Collected data:
>>>

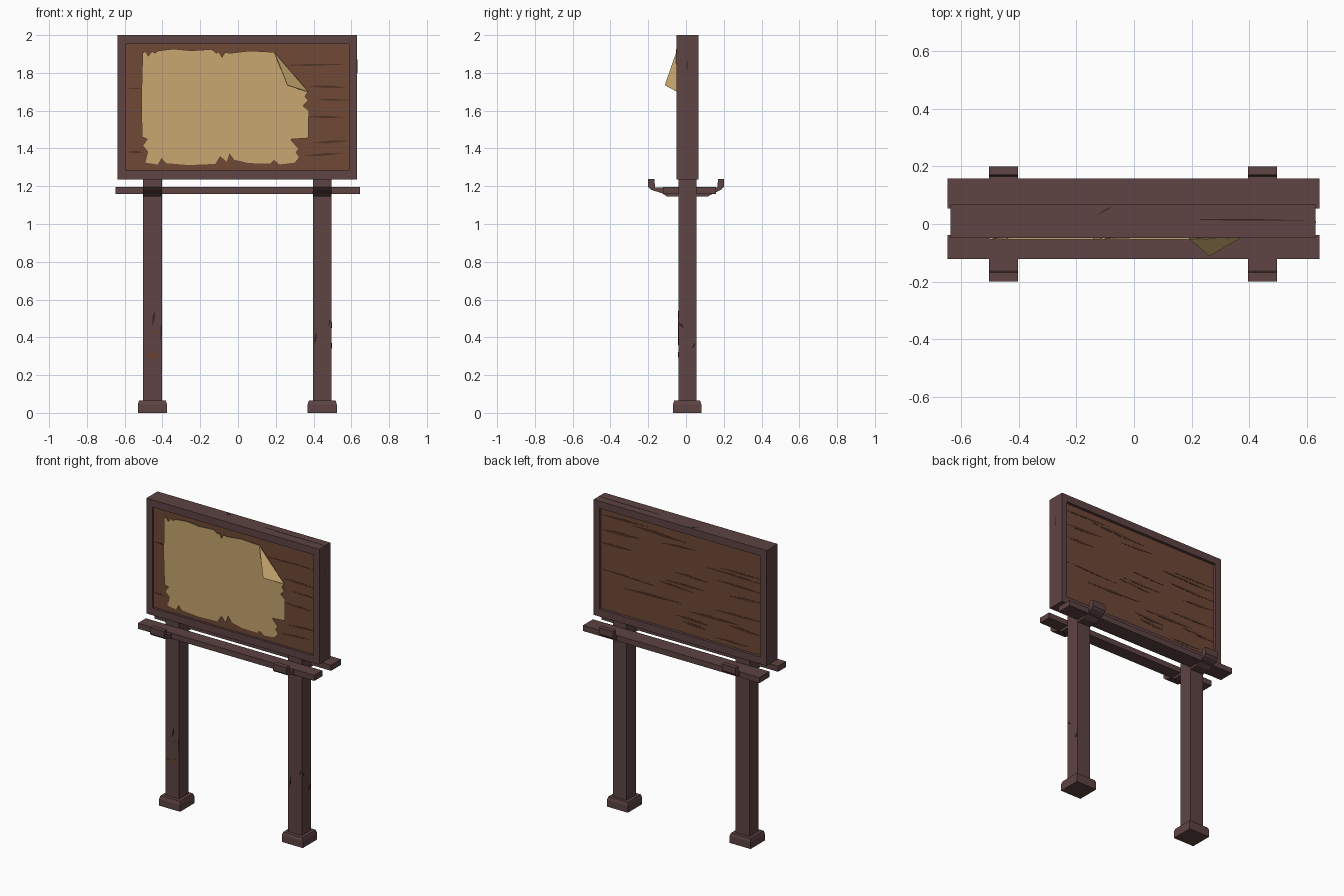
import bpy, bmesh, random
from mathutils import Vector

if "Cube" in bpy.data.objects:
    bpy.data.objects.remove(bpy.data.objects["Cube"])

random.seed(4)


def material(name, rgb):
    lin = [((c / 255 + 0.055) / 1.055) ** 2.4 for c in rgb]
    m = bpy.data.materials.new(name)
    m.diffuse_color = (*lin, 1)
    m.use_nodes = True
    m.node_tree.nodes["Principled BSDF"].inputs["Base Color"].default_value = m.diffuse_color
    return m


DARK_WOOD = material("dark frame wood", (94, 67, 67))
BOARD = material("brown board wood", (110, 72, 54))
CRACK = material("dark crack", (50, 33, 28))
GRAIN = material("dark board grain", (78, 50, 38))
PAPER = material("tan paper", (202, 169, 113))
STAIN = material("rusty stain", (104, 66, 48))


def make(name, bm, mat):
    bmesh.ops.recalc_face_normals(bm, faces=bm.faces)
    me = bpy.data.meshes.new(name)
    bm.to_mesh(me)
    bm.free()
    me.materials.append(mat)
    ob = bpy.data.objects.new(name, me)
    bpy.context.collection.objects.link(ob)
    return ob


def box(name, x, y, z, mat, top=1.0):
    """Box from ranges; top scales the upper face for a taper."""
    bm = bmesh.new()
    bmesh.ops.create_cube(bm, size=1)
    for v in bm.verts:
        k = top if v.co.z > 0 else 1
        v.co = Vector(((x[0] + x[1]) / 2 + v.co.x * k * (x[1] - x[0]),
                       (y[0] + y[1]) / 2 + v.co.y * k * (y[1] - y[0]),
                       (z[0] + z[1]) / 2 + v.co.z * (z[1] - z[0])))
    return make(name, bm, mat)


def prism(bm, pts, place, a, b):
    """Extrude 2D points from depth a to b; place(u, v, depth) gives the 3D point."""
    face = bm.faces.new([bm.verts.new(place(u, v, a)) for u, v in pts])
    ext = bmesh.ops.extrude_face_region(bm, geom=[face], use_keep_orig=True)
    moved = [g for g in ext["geom"] if isinstance(g, bmesh.types.BMVert)]
    shift = Vector(place(0, 0, b)) - Vector(place(0, 0, a))
    bmesh.ops.translate(bm, verts=moved, vec=shift)


def facing_y(u, v, d):
    return (u, d, v)


def facing_x(u, v, d):
    return (d, u, v)


def facing_z(u, v, d):
    return (u, v, d)


def streaks(name, items, place, a, b, mat):
    """Thin tapered slivers: (u0, v0, u1, v1, thickness)."""
    bm = bmesh.new()
    for u0, v0, u1, v1, t in items:
        d = Vector((u1 - u0, v1 - v0))
        n = Vector((-d.y, d.x)).normalized() * t / 2
        p = Vector((u0, v0))
        prism(bm, [p, p + d * 0.4 - n, p + d * 0.75 - n * 0.7, p + d,
                   p + d * 0.6 + n], place, a, b)
    return make(name, bm, mat)


# Sign frame and recessed board
FY = (-0.049, 0.067)
box("frame_top", (-0.637, 0.63), FY, (1.952, 2.0), DARK_WOOD)
box("frame_bottom", (-0.637, 0.63), FY, (1.236, 1.284), DARK_WOOD)
box("frame_left", (-0.637, -0.594), FY, (1.284, 1.952), DARK_WOOD)
box("frame_right", (0.588, 0.63), FY, (1.284, 1.952), DARK_WOOD)
box("board", (-0.6, 0.595), (-0.034, 0.048), (1.27, 1.96), BOARD)

# Board grain, front then back
front = [(0.59, 1.845, 0.22, 1.84, 0.010), (0.59, 1.722, 0.37, 1.73, 0.014),
         (0.59, 1.655, 0.42, 1.66, 0.010), (0.36, 1.57, 0.56, 1.565, 0.012),
         (0.59, 1.44, 0.40, 1.43, 0.014), (0.34, 1.36, 0.55, 1.375, 0.014),
         (-0.594, 1.382, -0.50, 1.38, 0.012), (-0.594, 1.72, -0.51, 1.715, 0.008)]
streaks("front_grain", front, facing_y, -0.0355, -0.033, GRAIN)
back = []
for i in range(20):
    z = 1.315 + i * 0.0315
    length = random.uniform(0.18, 0.42)
    x = random.choice((-0.594, random.uniform(-0.55, 0.1), 0.588 - length))
    back.append((x, z, x + length, z + random.uniform(-0.015, 0.015),
                 random.uniform(0.01, 0.022)))
streaks("back_grain", back, facing_y, 0.047, 0.0495, GRAIN)

# Torn paper sheet, leaning slightly forward at the top
outline = [(-.505, 1.905), (-.49, 1.915), (-.475, 1.89), (-.455, 1.915), (-.44, 1.905),
           (-.42, 1.918), (-.34, 1.927), (-.25, 1.918), (-.14, 1.925), (-.115, 1.905),
           (-.10, 1.912), (-.085, 1.882), (-.07, 1.908), (-.04, 1.905), (.06, 1.917),
           (.193, 1.91), (.37, 1.70), (.355, 1.675), (.372, 1.655), (.345, 1.625),
           (.375, 1.60), (.373, 1.455), (.278, 1.448), (.32, 1.40), (.305, 1.38),
           (.322, 1.352), (.30, 1.325), (.22, 1.315), (.19, 1.34), (.17, 1.32),
           (.06, 1.322), (-.02, 1.34), (-.045, 1.375), (-.06, 1.33), (-.095, 1.36),
           (-.12, 1.318), (-.26, 1.312), (-.38, 1.322), (-.405, 1.35), (-.425, 1.315),
           (-.49, 1.325), (-.475, 1.385), (-.505, 1.415), (-.48, 1.45), (-.508, 1.46),
           (-.512, 1.65)]
bm = bmesh.new()
prism(bm, outline, lambda u, v, d: (u, d - 0.013 * (v - 1.31) / 0.6, v), -0.04, -0.036)
make("paper_sheet", bm, PAPER)

# Folded paper corner
bm = bmesh.new()
bm.faces.new([bm.verts.new(p) for p in
              ((.193, -.052, 1.91), (.372, -.047, 1.70), (.262, -.112, 1.735))])
flap = make("paper_folded_corner", bm, PAPER)
mod = flap.modifiers.new("thickness", "SOLIDIFY")
mod.thickness = 0.003

# Two long planks below the sign
box("front_plank", (-0.648, 0.645), (-0.122, -0.038), (1.16, 1.197), DARK_WOOD)
box("back_plank", (-0.648, 0.645), (0.053, 0.158), (1.16, 1.197), DARK_WOOD)

# Posts, feet and the cradle brackets carrying the planks
cradle = [(-.2, 1.238), (-.2, 1.195), (-.187, 1.182), (-.125, 1.162), (-.10, 1.145),
          (.115, 1.145), (.145, 1.162), (.187, 1.182), (.2, 1.195), (.2, 1.238),
          (.17, 1.238), (.165, 1.193), (-.163, 1.193), (-.168, 1.238)]
for side, cx in (("left", -0.453), ("right", 0.446)):
    box(side + "_post", (cx - 0.05, cx + 0.05), (-0.04, 0.055), (0.05, 1.25), DARK_WOOD)
    box(side + "_foot", (cx - 0.077, cx + 0.077), (-0.069, 0.081), (0, 0.045), DARK_WOOD)
    box(side + "_foot_cap", (cx - 0.077, cx + 0.077), (-0.069, 0.081), (0.045, 0.065),
        DARK_WOOD, 0.92)
    bm = bmesh.new()
    prism(bm, cradle, facing_x, cx - 0.05, cx + 0.05)
    make(side + "_bracket", bm, DARK_WOOD)

# Cracks and stains on posts and frame
streaks("post_front_cracks", [(-.455, .46, -.44, .54, .012), (-.41, .38, -.405, .48, .008),
                              (.405, .36, .415, .43, .012), (.48, .46, .49, .50, .01)],
        facing_y, -0.0415, -0.039, CRACK)
streaks("post_front_stains", [(-.49, .31, -.41, .305, .03), (-.45, .43, -.41, .43, .02)],
        facing_y, -0.0415, -0.039, STAIN)
streaks("post_side_cracks", [(-.04, .48, -.01, .45, .012), (.03, .34, .05, .37, .01)],
        facing_x, 0.495, 0.4975, CRACK)
streaks("frame_top_cracks", [(.63, .012, .18, .016, .006), (-.13, .03, -.07, .065, .004)],
        facing_z, 1.999, 2.001, CRACK)
streaks("frame_side_crack", [(.005, 1.80, .006, 1.87, .005)],
        facing_x, 0.629, 0.6315, CRACK)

<<<

Problem to solve: Go through the lines above. Select every one that has the string "geom".

Task answer:
    ext = bmesh.ops.extrude_face_region(bm, geom=[face], use_keep_orig=True)
    moved = [g for g in ext["geom"] if isinstance(g, bmesh.types.BMVert)]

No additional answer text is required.